Postal scams in spotlight

The 'Think Jessica Campaign' and other organisations held a conference at the Webster theatre on Monday tho highlight the dangers of postal scams. The main speakers were pictured before the event, From left: Marilyn Baldwin, Mark Hodgkisson, Matt Lancashire, Dougie McClounie, Clare McParltlin, Brian Smith.
The 'Think Jessica Campaign' and other organisations held a conference at the Webster theatre on Monday tho highlight the dangers of postal scams. The main speakers were pictured before the event, From left: Marilyn Baldwin, Mark Hodgkisson, Matt Lancashire, Dougie McClounie, Clare McParltlin, Brian Smith.

a CAMPAIGN highlighting the dangers postal scams pose to the elderly and vulnerable was launched this week by Angus Council.

Angus trading standards joined forces with the ‘Think Jessica Campaign’ for the event in Arbroath in Monday which included representatives of other local authority trading standards services, social work and health, housing, National Health Service, Scottish Police Service and voluntary and private organisations.

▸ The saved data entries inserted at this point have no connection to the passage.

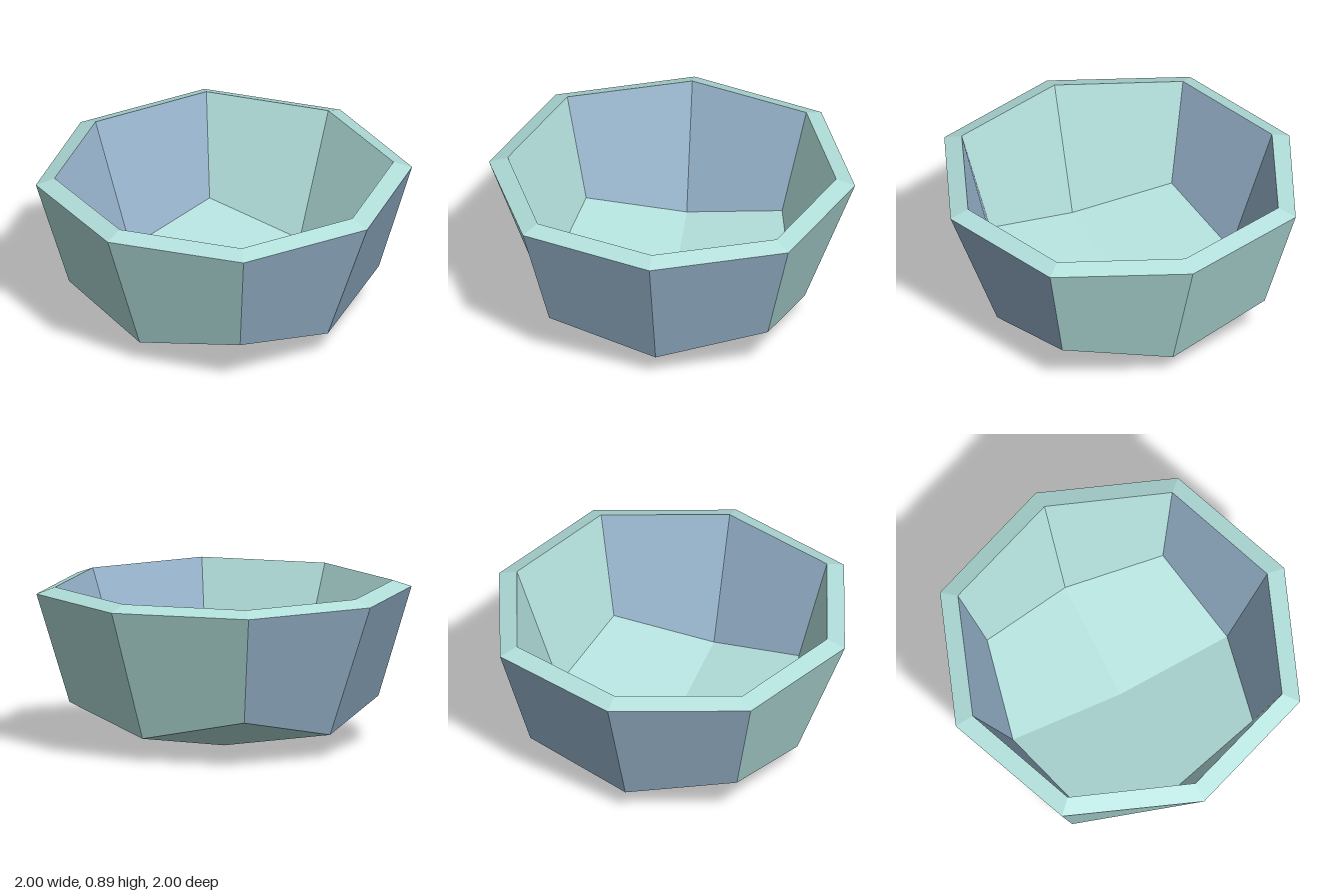
import * as THREE from 'three';

const teal = new THREE.MeshStandardMaterial({ color: 0xb2dfdb });
teal.name = 'pale teal';
const blue = new THREE.MeshStandardMaterial({ color: 0x98b5cd });
blue.name = 'soft blue';

// Eight-sided ring: even corners lie on the axes, odd corners on the diagonals.
function ring(axis, axisY, diagonal, diagonalY) {
  return Array.from({ length: 8 }, (_, i) => {
    const a = (i * Math.PI) / 4;
    const r = i % 2 ? diagonal * Math.SQRT2 : axis;
    return new THREE.Vector3(r * Math.cos(a), i % 2 ? diagonalY : axisY, r * Math.sin(a));
  });
}

// Mesh of four-cornered facets, each with one flat normal.
function facetMesh(name, quads, material) {
  const positions = [], normals = [];
  for (const [a, b, c, d] of quads) {
    const n = c.clone().sub(a).cross(d.clone().sub(b)).normalize();
    for (const p of [a, b, c, a, c, d]) {
      positions.push(p.x, p.y, p.z);
      normals.push(n.x, n.y, n.z);
    }
  }
  const geometry = new THREE.BufferGeometry();
  geometry.setAttribute('position', new THREE.Float32BufferAttribute(positions, 3));
  geometry.setAttribute('normal', new THREE.Float32BufferAttribute(normals, 3));
  const mesh = new THREE.Mesh(geometry, material);
  mesh.name = name;
  return mesh;
}

// Facets joining an upper ring to a lower ring, facing outward.
const band = (top, low) => top.map((p, i) => [p, top[(i + 1) % 8], low[(i + 1) % 8], low[i]]);

// Four facets meeting at a centre point, facing downward.
function base(low, y) {
  const centre = new THREE.Vector3(0, y, 0);
  return [0, 2, 4, 6].map((i) => [centre, low[i], low[i + 1], low[(i + 2) % 8]]);
}

const flip = (quads) => quads.map((q) => [...q].reverse());

// Side walls (facing x) are blue, front and back walls (facing z) are teal.
const facesX = (_, i) => [0, 3, 4, 7].includes(i);
const facesZ = (q, i) => !facesX(q, i);

export function createModel() {
  const bowl = new THREE.Group();
  bowl.name = 'bowl';

  const outerRim = ring(1, 0.852, 0.725, 0.852);
  const outerLow = ring(0.725, 0.128, 0.597, 0.256);
  const innerRim = ring(0.897, 0.888, 0.653, 0.888);
  const innerLow = ring(0.652, 0.203, 0.535, 0.325);

  // Outer shell
  const outer = band(outerRim, outerLow);
  bowl.add(facetMesh('outerSideWalls', outer.filter(facesX), blue));
  bowl.add(facetMesh('outerFrontAndBackWalls', outer.filter(facesZ), teal));
  bowl.add(facetMesh('underside', base(outerLow, 0), teal));

  // Inner shell
  const inner = flip(band(innerRim, innerLow));
  bowl.add(facetMesh('innerSideWalls', inner.filter(facesX), blue));
  bowl.add(facetMesh('innerFrontAndBackWalls', inner.filter(facesZ), teal));
  bowl.add(facetMesh('floor', flip(base(innerLow, 0.103)), teal));

  // Bevelled rim
  bowl.add(facetMesh('rim', band(innerRim, outerRim), teal));

  return bowl;
}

Councillor David May, the council’s environmental and consumer protection spokesman, said the aim is to raise awareness of postal confidence tricks and deter members of the public from responding to them.

He said: “All too many vulnerable people are taken in by postal scams, which can deprive them of significant sums of money.

“Unlike with junk mail, there is no means of preventing scam mail from reaching targeted households. I hope that by heightening awareness of these postal scams, people will think hard before sending money to claim fake prizes from bogus lotteries, competitions and catalogues.”

The guest speaker was Marilyn Baldwin, founder of the ‘Think Jessica Campaign’, who discussed the charity’s background as well as its new initiative, “Silence of the Scams”.

Her charity was initially set up after she discovered her mother, Jessica Looke, was a chronic victim of postal scams and her talk was from a personal point of view.

A widow, Mrs Looke, 83, from Derby, died thousands of pounds in debt after receiving more than 30 scam letters a day and sending out most of her weekly pension to criminals. She became anxious and her health deteriorated when her money began to run out and her family are sure the stress was partly to blame for Mrs Looke’s death from pneumonia in 2007.

Mark Hodgkinson, Angus Council’s adult protection review officer, talked about the legislation which is used to protect vulnerable adults from scams. He also explained the role of Adult Support and Protection and how assistance is offered to those requiring it.

Other speakers included Citizens’ Advice Scotland social policy officer Matt Lancashire and PC Dougie McClounie from the Scottish Crime and Drug Enforcement Agency who talked about the links between scam mail and organised crime.

Anyone with concerns about anyone who is responding to these scams should contact Angus Council trading standards through the ACCESSline, telephone 08452 777 778.